▶ **What to work on**
Make an exact copy of the entries below and leave any picture out of it.

——————

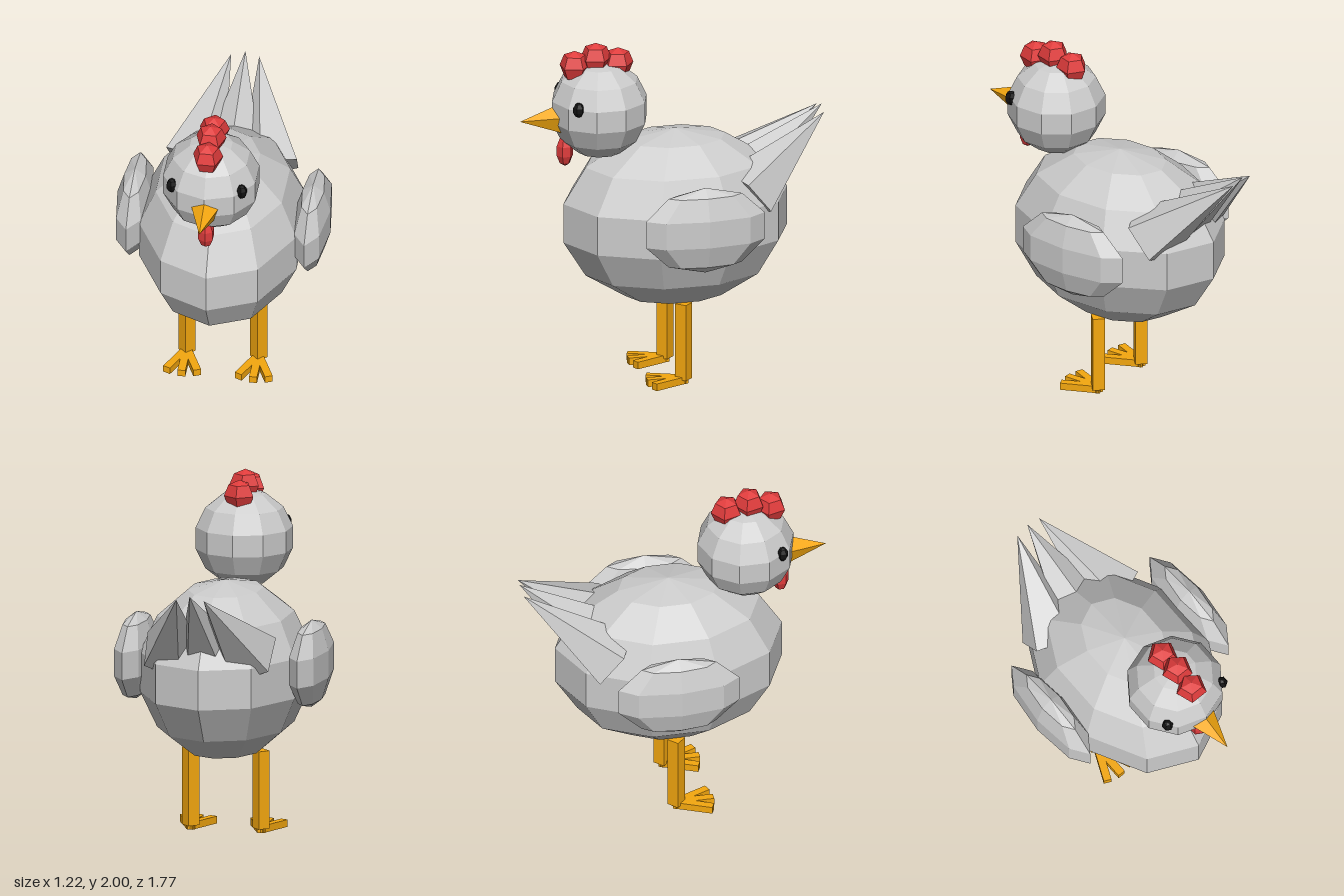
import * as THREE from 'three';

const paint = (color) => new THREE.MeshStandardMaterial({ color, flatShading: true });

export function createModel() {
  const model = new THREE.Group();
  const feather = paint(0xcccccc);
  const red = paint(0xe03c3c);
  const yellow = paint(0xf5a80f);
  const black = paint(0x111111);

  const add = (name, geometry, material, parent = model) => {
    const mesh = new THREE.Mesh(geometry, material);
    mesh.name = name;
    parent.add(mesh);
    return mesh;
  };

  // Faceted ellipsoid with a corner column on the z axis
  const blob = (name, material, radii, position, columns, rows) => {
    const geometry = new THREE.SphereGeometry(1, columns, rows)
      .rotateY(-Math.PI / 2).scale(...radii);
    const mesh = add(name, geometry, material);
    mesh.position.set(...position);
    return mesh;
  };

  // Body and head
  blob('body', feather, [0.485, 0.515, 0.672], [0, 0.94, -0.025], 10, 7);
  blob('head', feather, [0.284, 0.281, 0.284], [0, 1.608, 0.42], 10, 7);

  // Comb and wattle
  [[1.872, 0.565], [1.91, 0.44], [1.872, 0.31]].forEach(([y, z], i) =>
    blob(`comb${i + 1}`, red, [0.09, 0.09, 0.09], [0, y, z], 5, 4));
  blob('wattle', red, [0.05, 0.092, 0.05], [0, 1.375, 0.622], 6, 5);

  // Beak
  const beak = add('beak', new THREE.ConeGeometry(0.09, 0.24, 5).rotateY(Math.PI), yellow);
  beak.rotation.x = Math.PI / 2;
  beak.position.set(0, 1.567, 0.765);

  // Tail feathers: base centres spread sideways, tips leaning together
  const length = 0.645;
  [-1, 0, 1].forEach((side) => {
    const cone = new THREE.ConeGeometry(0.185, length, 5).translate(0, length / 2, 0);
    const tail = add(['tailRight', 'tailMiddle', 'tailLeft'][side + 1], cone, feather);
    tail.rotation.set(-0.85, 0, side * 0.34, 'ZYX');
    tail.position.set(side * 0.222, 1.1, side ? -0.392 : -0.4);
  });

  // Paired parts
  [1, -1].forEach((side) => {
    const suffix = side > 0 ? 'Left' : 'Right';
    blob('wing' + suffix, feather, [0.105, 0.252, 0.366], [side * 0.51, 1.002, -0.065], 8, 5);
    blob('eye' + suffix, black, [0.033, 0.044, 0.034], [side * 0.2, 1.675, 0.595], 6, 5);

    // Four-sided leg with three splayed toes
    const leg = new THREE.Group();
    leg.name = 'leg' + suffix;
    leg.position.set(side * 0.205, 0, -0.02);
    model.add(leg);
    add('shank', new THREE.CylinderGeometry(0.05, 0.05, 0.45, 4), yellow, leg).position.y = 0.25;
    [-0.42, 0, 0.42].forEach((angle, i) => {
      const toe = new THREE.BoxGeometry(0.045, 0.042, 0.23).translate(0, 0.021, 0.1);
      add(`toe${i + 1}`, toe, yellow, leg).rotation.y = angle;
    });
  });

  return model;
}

——————

▶ **Exercise result**
import * as THREE from 'three';

const paint = (color) => new THREE.MeshStandardMaterial({ color, flatShading: true });

export function createModel() {
  const model = new THREE.Group();
  const feather = paint(0xcccccc);
  const red = paint(0xe03c3c);
  const yellow = paint(0xf5a80f);
  const black = paint(0x111111);

  const add = (name, geometry, material, parent = model) => {
    const mesh = new THREE.Mesh(geometry, material);
    mesh.name = name;
    parent.add(mesh);
    return mesh;
  };

  // Faceted ellipsoid with a corner column on the z axis
  const blob = (name, material, radii, position, columns, rows) => {
    const geometry = new THREE.SphereGeometry(1, columns, rows)
      .rotateY(-Math.PI / 2).scale(...radii);
    const mesh = add(name, geometry, material);
    mesh.position.set(...position);
    return mesh;
  };

  // Body and head
  blob('body', feather, [0.485, 0.515, 0.672], [0, 0.94, -0.025], 10, 7);
  blob('head', feather, [0.284, 0.281, 0.284], [0, 1.608, 0.42], 10, 7);

  // Comb and wattle
  [[1.872, 0.565], [1.91, 0.44], [1.872, 0.31]].forEach(([y, z], i) =>
    blob(`comb${i + 1}`, red, [0.09, 0.09, 0.09], [0, y, z], 5, 4));
  blob('wattle', red, [0.05, 0.092, 0.05], [0, 1.375, 0.622], 6, 5);

  // Beak
  const beak = add('beak', new THREE.ConeGeometry(0.09, 0.24, 5).rotateY(Math.PI), yellow);
  beak.rotation.x = Math.PI / 2;
  beak.position.set(0, 1.567, 0.765);

  // Tail feathers: base centres spread sideways, tips leaning together
  const length = 0.645;
  [-1, 0, 1].forEach((side) => {
    const cone = new THREE.ConeGeometry(0.185, length, 5).translate(0, length / 2, 0);
    const tail = add(['tailRight', 'tailMiddle', 'tailLeft'][side + 1], cone, feather);
    tail.rotation.set(-0.85, 0, side * 0.34, 'ZYX');
    tail.position.set(side * 0.222, 1.1, side ? -0.392 : -0.4);
  });

  // Paired parts
  [1, -1].forEach((side) => {
    const suffix = side > 0 ? 'Left' : 'Right';
    blob('wing' + suffix, feather, [0.105, 0.252, 0.366], [side * 0.51, 1.002, -0.065], 8, 5);
    blob('eye' + suffix, black, [0.033, 0.044, 0.034], [side * 0.2, 1.675, 0.595], 6, 5);

    // Four-sided leg with three splayed toes
    const leg = new THREE.Group();
    leg.name = 'leg' + suffix;
    leg.position.set(side * 0.205, 0, -0.02);
    model.add(leg);
    add('shank', new THREE.CylinderGeometry(0.05, 0.05, 0.45, 4), yellow, leg).position.y = 0.25;
    [-0.42, 0, 0.42].forEach((angle, i) => {
      const toe = new THREE.BoxGeometry(0.045, 0.042, 0.23).translate(0, 0.021, 0.1);
      add(`toe${i + 1}`, toe, yellow, leg).rotation.y = angle;
    });
  });

  return model;
}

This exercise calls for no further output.